In addition to this research to implement post-quantum algorithms on conventional IT infrastructures, another option is taking shape in the much longer-term: the use of quantum technologies to secure data exchanges.
The idea is to use a quantum information network (QIN) to transmit encryption keys using the quantum entanglement phenomenon of two particles.
Many research centers have experimented with this revolutionary technique via fiber-optic networks, exchanging encryption keys using entangled photons. But the most spectacular example of this approach was the quantum-encrypted videoconference established in 2017 between Bai Chunli, President of the Chinese Academy of Sciences, and his Austrian counterpart Anton Zeilinger.
Exploiting the quantum entanglement phenomenon, the satellite distributed entangled photons between the two centers – one in China, the other in Austria – 7,600 km apart to share an encryption key without it being intercepted by a third party.
A revolutionary approach that could well shake up the world of cryptography once again beyond 2040!
Two levels of protection against the quantum computer
To counter these attacks of the future, researchers in both public and private laboratories are exploring two avenues. One, post-quantum cryptography, consists of looking for algorithms that resist attacks from quantum computers. Its name can be confusing: these new algorithms follow the rules of classical cryptography and do not use quantum phenomena. They are simply new ways of encrypting data. Problem: there is no certainty that these new algorithms cannot be circumvented by quantum computers.
The other track, quantum cryptography, is physical. It relies on quantum mechanical properties to secure the transport of information. Small particles, called photons, carry the encryption key and replace the mathematical models currently in use.

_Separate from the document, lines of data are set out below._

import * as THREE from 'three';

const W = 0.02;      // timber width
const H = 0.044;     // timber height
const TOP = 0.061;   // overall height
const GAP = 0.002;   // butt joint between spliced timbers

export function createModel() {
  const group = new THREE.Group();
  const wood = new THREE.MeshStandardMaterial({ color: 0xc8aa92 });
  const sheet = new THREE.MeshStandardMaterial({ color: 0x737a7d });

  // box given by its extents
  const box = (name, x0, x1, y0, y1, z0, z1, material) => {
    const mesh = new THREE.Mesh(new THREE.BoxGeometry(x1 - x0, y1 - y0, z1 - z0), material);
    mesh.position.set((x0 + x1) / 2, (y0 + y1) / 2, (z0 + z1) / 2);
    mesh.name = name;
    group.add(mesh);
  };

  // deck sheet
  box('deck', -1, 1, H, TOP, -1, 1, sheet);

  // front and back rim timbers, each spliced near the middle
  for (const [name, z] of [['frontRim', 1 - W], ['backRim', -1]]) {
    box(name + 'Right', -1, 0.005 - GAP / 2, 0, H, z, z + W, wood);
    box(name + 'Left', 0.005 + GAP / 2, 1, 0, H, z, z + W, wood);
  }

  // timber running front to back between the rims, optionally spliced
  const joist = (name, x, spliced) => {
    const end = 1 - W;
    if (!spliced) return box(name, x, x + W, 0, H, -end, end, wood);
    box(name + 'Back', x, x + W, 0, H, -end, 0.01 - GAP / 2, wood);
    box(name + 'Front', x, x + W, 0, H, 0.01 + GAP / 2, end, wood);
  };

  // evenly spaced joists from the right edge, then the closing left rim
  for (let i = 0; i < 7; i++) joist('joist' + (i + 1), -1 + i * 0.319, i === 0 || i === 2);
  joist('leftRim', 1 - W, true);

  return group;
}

“Quantum cryptography provides unconditional security, without any hypothesis of flaw”, explains Eleni Diamanti, Research Director at the CNRS, on the phone. Although it is closer to zero risks, it does not come without its drawbacks. Already, in its current state, it cannot replace conventional cryptography, which will continue to be necessary to protect against certain risks. Then, to implement it, it will be necessary to modify communication networks such as optical fiber. An investment that is difficult to make on a global scale.
Towards hybrid cryptography
For the scientist, the cryptography of the future will thus have to combine the two levers.
With his quantum cryptography company, Chris Erven is indirectly following this advice. He has formed a partnership with Cryptonext Security, a French post-quantum cryptography company. The objective: to offer a complete security system. Broadly speaking, their protection would act on both the hardware and software parts. In this way, the entrepreneur hopes to attract the interest of network operators such as Orange, and data center owners such as Google or Amazon. But for now, he has to develop his technology on a smaller scale.
And it is not satisfied with the support of government agencies. But we just need them to work with one or two units of our product so that we can continue to improve it. We’re not asking for millions of dollars in contracts. If only the American and Chinese tech giants invest in the subject, Europe could, in the worst-case scenario, be defenseless.
The development of these new cryptographic methods must therefore go faster than that of the quantum computer. Hence the sense of urgency in the sector. But a hypothetical scenario remains, in which researchers are unable to create a sufficiently powerful quantum computer. In the current state of the art, it offers greater security, but loses performance, especially because it is limited in distance,” says Diamantidi.